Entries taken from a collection
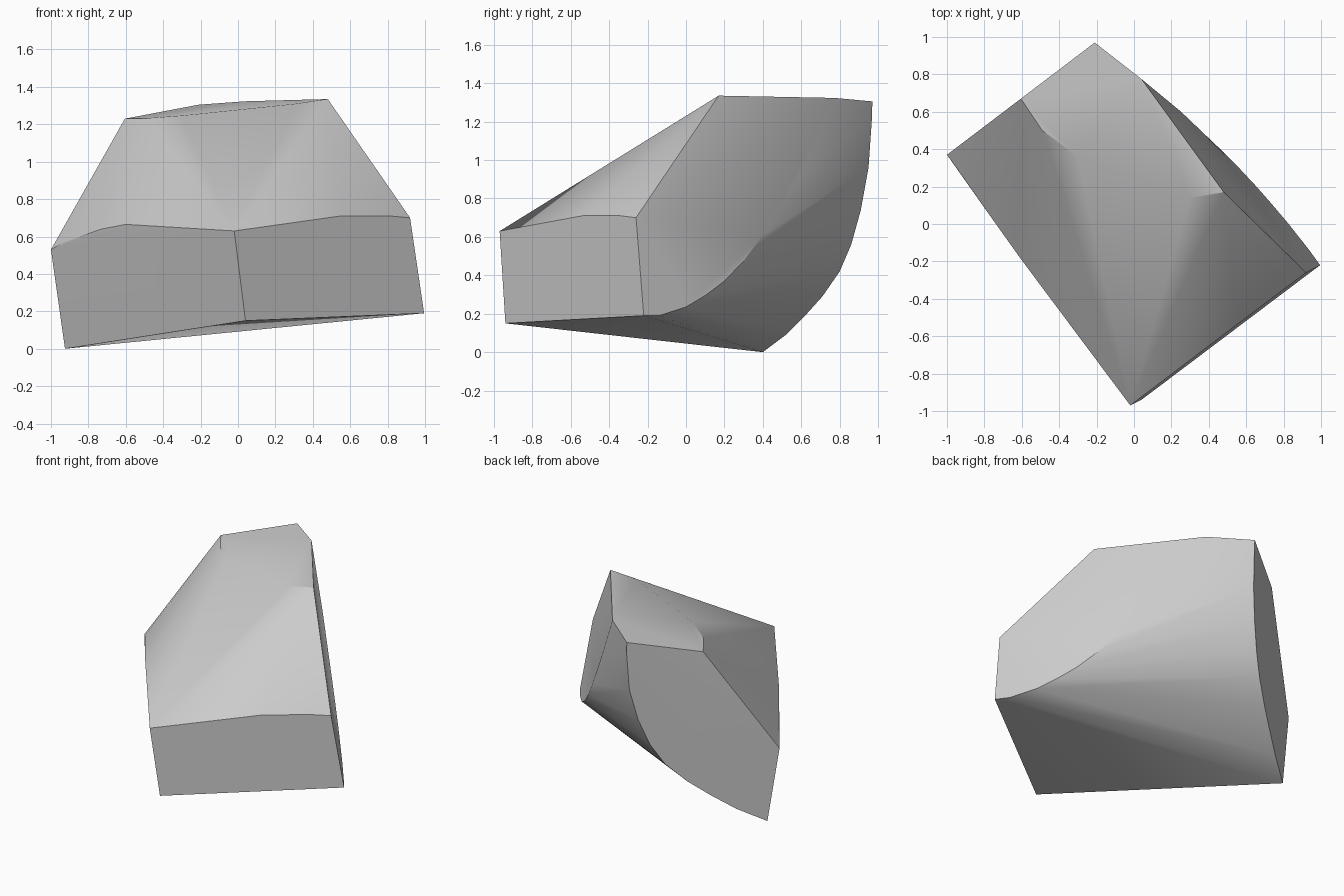
import bpy
import bmesh
from math import radians
from mathutils import Vector

cube = bpy.data.objects.get("Cube")
if cube:
    bpy.data.objects.remove(cube, do_unlink=True)

# Main corners of the faceted block
front_low = Vector((0.04, -0.94, 0.15))
front_high = Vector((-0.02, -0.97, 0.63))
side_low = Vector((0.995, -0.22, 0.19))
side_high = Vector((0.92, -0.26, 0.70))
peak = Vector((0.48, 0.17, 1.335))
top_left = Vector((-0.605, 0.67, 1.23))
top_back = Vector((-0.21, 0.97, 1.305))
left_high = Vector((-1.0, 0.37, 0.53))
left_low = Vector((-0.925, 0.40, 0.0))
corners = [front_low, front_high, side_low, side_high, peak,
           top_left, top_back, left_high, left_low]


def rim(plane, axis, pairs):
    """Points of a curved rim on a cut plane; the coordinate on axis is solved."""
    a, b, c = plane
    n = (b - a).cross(c - a)
    points = []
    for pair in pairs:
        p = list(pair)
        p.insert(axis, 0.0)
        p = Vector(p)
        p[axis] = n.dot(a - p) / n[axis]
        points.append(p)
    return points


# Curved rims where the flat cuts meet the rounded skin
points = corners[:]
points += rim((left_low, front_low, front_high), 1,          # left front cut
              [(-0.93, 0.57), (-0.73, 0.64), (-0.6, 0.665)])
points += rim((front_low, side_low, front_high), 1,          # right front cut
              [(0.55, 0.71), (0.80, 0.711)])
points += rim((left_high, top_back, left_low), 0,            # back cut
              [(0.968, 1.22), (0.95, 0.96), (0.91, 0.74), (0.86, 0.56),
               (0.80, 0.42), (0.71, 0.29), (0.62, 0.19), (0.52, 0.09)])
points += rim((top_left, top_back, peak), 2,                 # top cut
              [(-0.49, 0.50), (-0.30, 0.36), (0.30, 0.14), (0.04, 0.775)])
points += rim((peak, side_high, side_low), 0,                # side cut
              [(-0.14, 0.19), (0.0, 0.235), (0.1, 0.295), (0.2, 0.37),
               (0.3, 0.475), (0.4, 0.61), (0.6, 0.93)])

# Skin the block and merge the flat cuts into single faces
bm = bmesh.new()
for p in points:
    bm.verts.new(p)
hull = bmesh.ops.convex_hull(bm, input=bm.verts[:])
loose = [v for v in bm.verts if not v.link_faces]
bmesh.ops.delete(bm, geom=loose, context='VERTS')
bmesh.ops.dissolve_limit(bm, angle_limit=radians(1.5),
                         verts=bm.verts[:], edges=bm.edges[:])
bmesh.ops.recalc_face_normals(bm, faces=bm.faces[:])
mesh = bpy.data.meshes.new("faceted_block")
bm.to_mesh(mesh)
bm.free()

block = bpy.data.objects.new("faceted_block", mesh)
bpy.context.collection.objects.link(block)

# Plain grey
grey = bpy.data.materials.new("light_grey")
grey.use_nodes = True
colour = (0.6, 0.6, 0.6, 1.0)
grey.diffuse_color = colour
grey.node_tree.nodes["Principled BSDF"].inputs["Base Color"].default_value = colour
mesh.materials.append(grey)

bpy.ops.object.select_all(action='DESELECT')
block.select_set(True)
bpy.context.view_layer.objects.active = block
bpy.ops.object.shade_smooth_by_angle(angle=radians(25))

TASK DESCRIPTION:
The copy should match the records above exactly, except that pictures are dropped.

RESULT OF THIS TASK:
import bpy
import bmesh
from math import radians
from mathutils import Vector

cube = bpy.data.objects.get("Cube")
if cube:
    bpy.data.objects.remove(cube, do_unlink=True)

# Main corners of the faceted block
front_low = Vector((0.04, -0.94, 0.15))
front_high = Vector((-0.02, -0.97, 0.63))
side_low = Vector((0.995, -0.22, 0.19))
side_high = Vector((0.92, -0.26, 0.70))
peak = Vector((0.48, 0.17, 1.335))
top_left = Vector((-0.605, 0.67, 1.23))
top_back = Vector((-0.21, 0.97, 1.305))
left_high = Vector((-1.0, 0.37, 0.53))
left_low = Vector((-0.925, 0.40, 0.0))
corners = [front_low, front_high, side_low, side_high, peak,
           top_left, top_back, left_high, left_low]


def rim(plane, axis, pairs):
    """Points of a curved rim on a cut plane; the coordinate on axis is solved."""
    a, b, c = plane
    n = (b - a).cross(c - a)
    points = []
    for pair in pairs:
        p = list(pair)
        p.insert(axis, 0.0)
        p = Vector(p)
        p[axis] = n.dot(a - p) / n[axis]
        points.append(p)
    return points


# Curved rims where the flat cuts meet the rounded skin
points = corners[:]
points += rim((left_low, front_low, front_high), 1,          # left front cut
              [(-0.93, 0.57), (-0.73, 0.64), (-0.6, 0.665)])
points += rim((front_low, side_low, front_high), 1,          # right front cut
              [(0.55, 0.71), (0.80, 0.711)])
points += rim((left_high, top_back, left_low), 0,            # back cut
              [(0.968, 1.22), (0.95, 0.96), (0.91, 0.74), (0.86, 0.56),
               (0.80, 0.42), (0.71, 0.29), (0.62, 0.19), (0.52, 0.09)])
points += rim((top_left, top_back, peak), 2,                 # top cut
              [(-0.49, 0.50), (-0.30, 0.36), (0.30, 0.14), (0.04, 0.775)])
points += rim((peak, side_high, side_low), 0,                # side cut
              [(-0.14, 0.19), (0.0, 0.235), (0.1, 0.295), (0.2, 0.37),
               (0.3, 0.475), (0.4, 0.61), (0.6, 0.93)])

# Skin the block and merge the flat cuts into single faces
bm = bmesh.new()
for p in points:
    bm.verts.new(p)
hull = bmesh.ops.convex_hull(bm, input=bm.verts[:])
loose = [v for v in bm.verts if not v.link_faces]
bmesh.ops.delete(bm, geom=loose, context='VERTS')
bmesh.ops.dissolve_limit(bm, angle_limit=radians(1.5),
                         verts=bm.verts[:], edges=bm.edges[:])
bmesh.ops.recalc_face_normals(bm, faces=bm.faces[:])
mesh = bpy.data.meshes.new("faceted_block")
bm.to_mesh(mesh)
bm.free()

block = bpy.data.objects.new("faceted_block", mesh)
bpy.context.collection.objects.link(block)

# Plain grey
grey = bpy.data.materials.new("light_grey")
grey.use_nodes = True
colour = (0.6, 0.6, 0.6, 1.0)
grey.diffuse_color = colour
grey.node_tree.nodes["Principled BSDF"].inputs["Base Color"].default_value = colour
mesh.materials.append(grey)

bpy.ops.object.select_all(action='DESELECT')
block.select_set(True)
bpy.context.view_layer.objects.active = block
bpy.ops.object.shade_smooth_by_angle(angle=radians(25))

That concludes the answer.